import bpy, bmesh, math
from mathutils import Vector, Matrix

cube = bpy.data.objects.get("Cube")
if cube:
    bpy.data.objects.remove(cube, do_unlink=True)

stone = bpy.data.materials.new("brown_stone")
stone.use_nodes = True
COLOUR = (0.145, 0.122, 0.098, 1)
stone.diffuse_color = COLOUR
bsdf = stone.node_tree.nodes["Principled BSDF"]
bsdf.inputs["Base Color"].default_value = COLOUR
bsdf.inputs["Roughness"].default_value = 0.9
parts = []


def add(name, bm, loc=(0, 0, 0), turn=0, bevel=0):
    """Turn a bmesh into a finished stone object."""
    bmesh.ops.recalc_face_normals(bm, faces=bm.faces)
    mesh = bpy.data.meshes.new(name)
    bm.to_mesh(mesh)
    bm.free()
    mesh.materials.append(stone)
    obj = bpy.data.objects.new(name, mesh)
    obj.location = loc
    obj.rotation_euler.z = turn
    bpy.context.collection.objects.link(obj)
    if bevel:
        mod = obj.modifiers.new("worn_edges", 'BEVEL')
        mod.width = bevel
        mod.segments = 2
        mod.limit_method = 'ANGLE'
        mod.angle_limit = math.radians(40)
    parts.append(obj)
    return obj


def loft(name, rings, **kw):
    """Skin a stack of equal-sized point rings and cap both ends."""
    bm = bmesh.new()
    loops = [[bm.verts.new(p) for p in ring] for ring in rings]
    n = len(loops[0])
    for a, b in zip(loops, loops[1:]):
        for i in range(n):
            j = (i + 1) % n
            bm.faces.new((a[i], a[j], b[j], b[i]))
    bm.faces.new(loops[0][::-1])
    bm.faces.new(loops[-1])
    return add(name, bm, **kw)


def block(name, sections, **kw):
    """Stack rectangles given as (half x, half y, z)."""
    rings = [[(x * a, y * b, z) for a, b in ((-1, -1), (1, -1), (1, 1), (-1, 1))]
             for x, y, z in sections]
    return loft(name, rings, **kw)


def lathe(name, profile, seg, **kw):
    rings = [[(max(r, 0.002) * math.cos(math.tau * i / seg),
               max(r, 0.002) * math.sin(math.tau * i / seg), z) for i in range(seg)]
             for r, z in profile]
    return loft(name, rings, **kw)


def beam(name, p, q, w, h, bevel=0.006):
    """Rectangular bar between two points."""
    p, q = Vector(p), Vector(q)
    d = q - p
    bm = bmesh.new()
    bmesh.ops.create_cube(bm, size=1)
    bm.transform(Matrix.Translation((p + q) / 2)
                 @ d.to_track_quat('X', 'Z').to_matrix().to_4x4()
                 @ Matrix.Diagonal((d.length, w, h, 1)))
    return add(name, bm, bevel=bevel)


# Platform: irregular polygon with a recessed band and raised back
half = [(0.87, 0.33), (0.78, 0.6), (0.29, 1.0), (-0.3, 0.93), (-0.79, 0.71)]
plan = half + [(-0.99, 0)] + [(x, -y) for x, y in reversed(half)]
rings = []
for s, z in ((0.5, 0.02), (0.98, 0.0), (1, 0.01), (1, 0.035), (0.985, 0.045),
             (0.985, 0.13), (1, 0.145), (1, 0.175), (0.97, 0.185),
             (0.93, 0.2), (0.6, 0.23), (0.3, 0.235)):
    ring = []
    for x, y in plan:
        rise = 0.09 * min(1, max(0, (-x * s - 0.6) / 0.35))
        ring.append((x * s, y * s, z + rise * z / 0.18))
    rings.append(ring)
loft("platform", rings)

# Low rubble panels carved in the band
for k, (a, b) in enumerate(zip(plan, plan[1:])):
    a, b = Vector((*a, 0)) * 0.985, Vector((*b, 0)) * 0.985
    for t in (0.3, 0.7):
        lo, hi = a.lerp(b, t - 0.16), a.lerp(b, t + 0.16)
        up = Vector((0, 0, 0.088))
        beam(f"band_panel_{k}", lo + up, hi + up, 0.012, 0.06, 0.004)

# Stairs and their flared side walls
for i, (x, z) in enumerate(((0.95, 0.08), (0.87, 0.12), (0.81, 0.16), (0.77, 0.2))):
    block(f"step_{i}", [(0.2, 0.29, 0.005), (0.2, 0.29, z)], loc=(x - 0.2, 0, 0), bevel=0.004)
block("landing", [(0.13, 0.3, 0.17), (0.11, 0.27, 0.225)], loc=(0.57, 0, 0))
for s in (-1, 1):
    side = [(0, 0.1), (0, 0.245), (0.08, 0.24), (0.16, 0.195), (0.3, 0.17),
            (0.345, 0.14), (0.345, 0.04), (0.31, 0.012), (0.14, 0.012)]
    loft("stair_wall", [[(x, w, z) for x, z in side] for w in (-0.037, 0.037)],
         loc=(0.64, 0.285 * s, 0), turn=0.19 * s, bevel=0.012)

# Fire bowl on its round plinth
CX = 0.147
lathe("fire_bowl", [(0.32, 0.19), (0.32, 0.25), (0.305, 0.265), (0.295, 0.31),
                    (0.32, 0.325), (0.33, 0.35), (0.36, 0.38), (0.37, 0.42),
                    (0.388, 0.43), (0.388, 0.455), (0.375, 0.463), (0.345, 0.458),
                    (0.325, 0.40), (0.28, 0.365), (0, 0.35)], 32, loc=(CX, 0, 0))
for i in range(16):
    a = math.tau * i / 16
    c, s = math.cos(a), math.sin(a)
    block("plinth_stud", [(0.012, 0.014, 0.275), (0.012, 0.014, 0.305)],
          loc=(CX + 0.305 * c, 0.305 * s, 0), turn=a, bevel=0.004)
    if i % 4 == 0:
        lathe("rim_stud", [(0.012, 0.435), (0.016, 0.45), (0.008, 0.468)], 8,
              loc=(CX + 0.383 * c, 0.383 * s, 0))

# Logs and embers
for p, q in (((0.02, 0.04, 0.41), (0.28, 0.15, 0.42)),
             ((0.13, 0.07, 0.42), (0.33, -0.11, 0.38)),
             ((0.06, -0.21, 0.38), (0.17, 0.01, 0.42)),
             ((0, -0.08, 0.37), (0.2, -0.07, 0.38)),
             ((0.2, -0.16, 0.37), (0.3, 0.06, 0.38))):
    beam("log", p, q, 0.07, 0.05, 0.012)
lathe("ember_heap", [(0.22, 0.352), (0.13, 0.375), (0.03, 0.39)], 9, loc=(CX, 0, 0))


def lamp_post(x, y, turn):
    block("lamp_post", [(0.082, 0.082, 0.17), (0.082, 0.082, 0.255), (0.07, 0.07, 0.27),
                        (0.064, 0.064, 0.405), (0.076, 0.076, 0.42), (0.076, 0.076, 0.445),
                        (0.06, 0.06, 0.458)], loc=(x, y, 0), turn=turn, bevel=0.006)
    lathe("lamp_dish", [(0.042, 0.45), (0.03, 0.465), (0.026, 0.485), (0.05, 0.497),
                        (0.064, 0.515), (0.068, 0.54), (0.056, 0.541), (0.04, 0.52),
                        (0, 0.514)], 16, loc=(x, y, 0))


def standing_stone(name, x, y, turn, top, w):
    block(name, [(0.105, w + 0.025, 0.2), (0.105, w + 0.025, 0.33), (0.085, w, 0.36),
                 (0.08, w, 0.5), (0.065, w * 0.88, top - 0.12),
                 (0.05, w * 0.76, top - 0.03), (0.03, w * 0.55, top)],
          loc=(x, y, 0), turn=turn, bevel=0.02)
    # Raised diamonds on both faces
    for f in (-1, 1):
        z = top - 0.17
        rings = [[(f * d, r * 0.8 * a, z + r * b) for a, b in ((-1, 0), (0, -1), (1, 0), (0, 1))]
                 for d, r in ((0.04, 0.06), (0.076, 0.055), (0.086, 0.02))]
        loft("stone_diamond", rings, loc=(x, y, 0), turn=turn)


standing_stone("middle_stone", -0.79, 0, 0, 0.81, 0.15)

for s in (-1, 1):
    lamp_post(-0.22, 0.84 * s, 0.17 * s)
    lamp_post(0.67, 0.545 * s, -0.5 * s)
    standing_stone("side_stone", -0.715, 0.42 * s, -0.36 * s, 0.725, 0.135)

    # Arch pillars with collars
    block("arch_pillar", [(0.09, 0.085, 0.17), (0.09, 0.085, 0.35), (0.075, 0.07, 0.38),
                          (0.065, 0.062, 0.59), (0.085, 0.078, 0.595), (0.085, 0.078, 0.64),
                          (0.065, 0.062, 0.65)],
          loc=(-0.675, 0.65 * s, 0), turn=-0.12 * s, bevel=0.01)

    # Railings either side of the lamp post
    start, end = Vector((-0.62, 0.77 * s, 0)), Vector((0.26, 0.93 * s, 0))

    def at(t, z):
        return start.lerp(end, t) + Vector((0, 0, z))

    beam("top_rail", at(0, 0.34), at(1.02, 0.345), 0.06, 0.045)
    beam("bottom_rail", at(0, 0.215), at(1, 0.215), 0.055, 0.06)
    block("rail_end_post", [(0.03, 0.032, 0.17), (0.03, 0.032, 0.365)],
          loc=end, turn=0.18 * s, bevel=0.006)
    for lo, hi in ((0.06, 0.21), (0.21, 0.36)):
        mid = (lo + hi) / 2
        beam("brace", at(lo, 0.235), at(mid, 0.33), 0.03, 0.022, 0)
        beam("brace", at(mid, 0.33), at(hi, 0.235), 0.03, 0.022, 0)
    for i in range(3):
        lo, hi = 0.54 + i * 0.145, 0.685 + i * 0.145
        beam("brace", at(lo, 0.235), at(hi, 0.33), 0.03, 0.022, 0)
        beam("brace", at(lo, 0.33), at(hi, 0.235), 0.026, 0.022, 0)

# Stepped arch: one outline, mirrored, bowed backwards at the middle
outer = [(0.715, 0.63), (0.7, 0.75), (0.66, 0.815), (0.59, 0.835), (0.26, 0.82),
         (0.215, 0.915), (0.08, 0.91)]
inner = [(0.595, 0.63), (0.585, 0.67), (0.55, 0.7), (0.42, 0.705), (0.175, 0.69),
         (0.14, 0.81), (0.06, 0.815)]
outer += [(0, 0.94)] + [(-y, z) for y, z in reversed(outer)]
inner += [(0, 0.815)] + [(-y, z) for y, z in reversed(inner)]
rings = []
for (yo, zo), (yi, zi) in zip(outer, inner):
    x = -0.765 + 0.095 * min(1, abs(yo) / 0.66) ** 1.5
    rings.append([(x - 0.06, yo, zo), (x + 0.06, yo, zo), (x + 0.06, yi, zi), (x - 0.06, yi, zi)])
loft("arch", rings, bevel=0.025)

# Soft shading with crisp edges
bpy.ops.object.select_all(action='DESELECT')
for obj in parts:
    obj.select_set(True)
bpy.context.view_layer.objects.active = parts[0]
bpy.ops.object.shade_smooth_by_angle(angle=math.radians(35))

* * * * * * *

(Aim of the exercise):
Only the lines from the one containing "(0.05, w * 0.76, top" through the one containing "rings = [[(f" are to be retyped, both boundary lines included, with no other material.

(Answer to the problem):
                 (0.05, w * 0.76, top - 0.03), (0.03, w * 0.55, top)],
          loc=(x, y, 0), turn=turn, bevel=0.02)
    # Raised diamonds on both faces
    for f in (-1, 1):
        z = top - 0.17
        rings = [[(f * d, r * 0.8 * a, z + r * b) for a, b in ((-1, 0), (0, -1), (1, 0), (0, 1))]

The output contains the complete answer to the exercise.